Indirectly, life extension also means having more control over how long you’d like to live, because a longer life is only the logical consequence of being healthier for longer. Only wanting to live to a particular age and no further seems absurd, but it is likely strongly influenced by the knowledge that living decades longer than we do now is not yet possible.
Currently, you can choose to live a shorter time than the maximum human lifespan (how easily, dignifiedly, or pleasantly attainable this may be is a different matter, but the point is the same as before—in principle, you can choose to live a shorter time); but if you wanted to live longer than that, you couldn’t, not even in principle.
However, should life extension technology become possible in the future, at the very least, you would have the option to live longer, and in a best-case scenario, you’d have the option to live in perfect health for as long as you see fit. Right now, you don’t have that option. In this regard, your freedom is severely limited.
This is all that life extension means: the freedom to be healthy and control over how long you want to exist.
The freedom of life extension is being slowed down by distractions
Any discussion of extending healthy human life always descends into debating ethics, delving into the twists and turns of hypothetical dystopian futures with immortal dictators and pondering if extending lifespans is or isn’t natural. People debating whether or not living longer may carry the risk of eternal boredom in the future should remember that people die of age-related diseases at a horrifying average rate of one per second.
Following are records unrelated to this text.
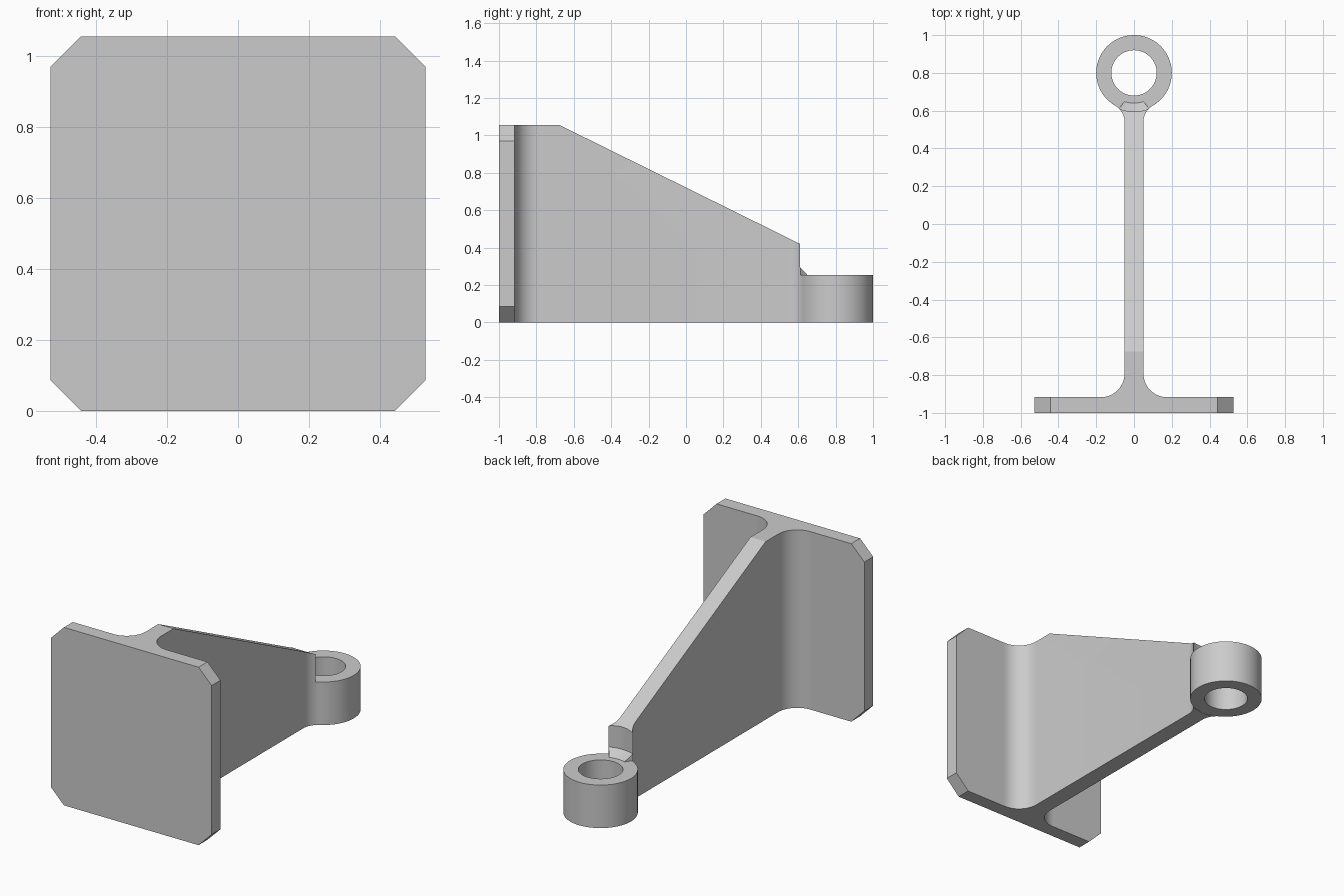
import bpy, bmesh
from math import sin, cos, radians
from mathutils import Vector

cube = bpy.data.objects.get("Cube")
if cube:
    bpy.data.objects.remove(cube, do_unlink=True)

grey = bpy.data.materials.new("plain_grey")
grey.use_nodes = True
GREY = (0.6, 0.6, 0.6, 1)
grey.diffuse_color = GREY
grey.node_tree.nodes["Principled BSDF"].inputs["Base Color"].default_value = GREY

HEIGHT, PLATE_BACK = 1.055, -0.917
EYE_Y, EYE_R, EYE_HOLE, EYE_TOP = 0.8, 0.2, 0.12, 0.255
WEB, FOOT_R, NECK_R = 0.05, 0.125, 0.1
END_R, END_ANGLE = 0.205, 22.8      # concave cut at the end of the web


def finish(name, bm):
    """Turn a bmesh into a named object with smooth curves and sharp edges."""
    bmesh.ops.recalc_face_normals(bm, faces=bm.faces)
    mesh = bpy.data.meshes.new(name)
    bm.to_mesh(mesh)
    bm.free()
    mesh.materials.append(grey)
    ob = bpy.data.objects.new(name, mesh)
    bpy.context.collection.objects.link(ob)
    bpy.ops.object.select_all(action='DESELECT')
    ob.select_set(True)
    bpy.context.view_layer.objects.active = ob
    bpy.ops.object.shade_smooth_by_angle(angle=radians(20))


def extrude(points, direction):
    bm = bmesh.new()
    face = bm.faces.new([bm.verts.new(p) for p in points])
    out = bmesh.ops.extrude_face_region(bm, geom=[face], use_keep_orig=True)
    verts = [v for v in out["geom"] if isinstance(v, bmesh.types.BMVert)]
    bmesh.ops.translate(bm, verts=verts, vec=direction)
    return bm


def arc(cx, cy, r, start, end, steps):
    angles = [radians(start + (end - start) * i / steps) for i in range(steps + 1)]
    return [(cx + r * cos(a), cy + r * sin(a), 0) for a in angles]


def mirrored(half):
    """Close a right-hand outline with its reflection, sharing centre points."""
    return half + [(-x, y, z) for x, y, z in reversed(half) if abs(x) > 1e-5]


# Square mounting plate with cut corners
w, c = HEIGHT / 2, 0.086
quarter = [(w, w - c), (w - c, w)]
outline = quarter + [(-x, z) for x, z in reversed(quarter)]
outline += [(x, -z) for x, z in reversed(outline)]
finish("mounting_plate",
       extrude([(x, -1, z + w) for x, z in outline], Vector((0, PLATE_BACK + 1, 0))))

# Web, flared at both ends, with its top cut to a slope
neck_centre = (WEB + NECK_R, 0.54)
half = arc(WEB + FOOT_R, PLATE_BACK + FOOT_R, FOOT_R, 270, 180, 14)
half += arc(*neck_centre, NECK_R, 180, 135, 8)
half += arc(0, EYE_Y, END_R, 270 + END_ANGLE, 270, 6)[1:]
bm = extrude(mirrored(half), Vector((0, 0, HEIGHT)))
bmesh.ops.bisect_plane(bm, geom=bm.verts[:] + bm.edges[:] + bm.faces[:],
                       plane_co=(0, -0.675, HEIGHT), plane_no=(0, 0.63, 1.275),
                       clear_outer=True)
bmesh.ops.holes_fill(bm, edges=[e for e in bm.edges if e.is_boundary], sides=0)
finish("sloped_web", bm)

# Low neck blending the web into the eye
half = [(0, EYE_Y - END_R, 0)] + arc(*neck_centre, NECK_R, 135, 120, 4)
half += arc(0, EYE_Y, EYE_R, 300, 270, 8)[1:]
finish("eye_neck", extrude(mirrored(half), Vector((0, 0, EYE_TOP))))

# Round eye with a through hole
bm = bmesh.new()
section = [(EYE_HOLE, 0), (EYE_R, 0), (EYE_R, EYE_TOP), (EYE_HOLE, EYE_TOP)]
verts = [bm.verts.new((r, EYE_Y, z)) for r, z in section]
edges = [bm.edges.new((verts[i - 1], verts[i])) for i in range(4)]
bmesh.ops.spin(bm, geom=verts + edges, cent=(0, EYE_Y, 0), axis=(0, 0, 1),
               angle=radians(360), steps=96, use_merge=False)
bmesh.ops.remove_doubles(bm, verts=bm.verts, dist=1e-4)
finish("eye_ring", bm)

# Small bevelled fillet between the web end and the eye top
bm = bmesh.new()
section = [(END_R, EYE_TOP, END_ANGLE), (END_R, 0.295, END_ANGLE), (0.16, EYE_TOP, 18.5)]
rows = []
for i in range(13):
    t = i / 6 - 1
    rows.append([bm.verts.new((r * sin(radians(a * t)), EYE_Y - r * cos(radians(a * t)), z))
                 for r, z, a in section])
for a, b in zip(rows, rows[1:]):
    for j in range(3):
        bm.faces.new((a[j - 1], a[j], b[j], b[j - 1]))
bm.faces.new(rows[0])
bm.faces.new(rows[-1])
finish("web_end_fillet", bm)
It is difficult to say that there are worse problems than aging when in the time it took to say it, two people died of age-related diseases, quite probably after having spent the last ten or twenty years of their lives in increasing misery. No one dies just of “old age”, which is part of why the FDA does not acknowledge aging as an endpoint. Instead, the root causes of aging are responsible for the world’s greatest killers: heart attack, stroke, and cancer.
Letting people die from such diseases, which rejuvenation technology might potentially prevent, is not a valid approach to solving overpopulation any more than mass murder would be. Instead, it makes more sense to focus on more humane, efficient, and ecological measures to reduce the impact of population growth, such as switching to clean energy sources and making lab-grown meat an affordable and widespread reality. Attempting to solve unequal access to rejuvenation technology should not mean giving up on its development; that simply condemns everyone, rich and poor.
We don’t need to convince everyone that longer healthy life is desirable
In general, we cannot expect everyone to join our goal to stop the train or even agree that we should. The good news is that we don’t need everyone to stop the train; we only need enough people. No great revolution ever required a concerted effort of the whole world’s population, and the rejuvenation revolution will hardly be any different in this regard.
However, the relatively few people we’re going to need must first be found and reached out to, which is why advocacy is of the utmost importance. Whether it’s through your website, over the dinner table, or with a public speech, spreading the word to as many people as you can will increase the odds that someone will listen and decide to join, help us pull the train’s brakes, and set a new course to a place where we have the freedom to live as healthily as we like for as long as we like.
Finally, if you want to support our advocacy and educational work, please consider becoming a Lifespan Hero or making a one-off donation. We are a US-based non-profit organization and rely on donations to bring you the latest news and educational content while we continue advocating for research to make age-related diseases a thing of the past.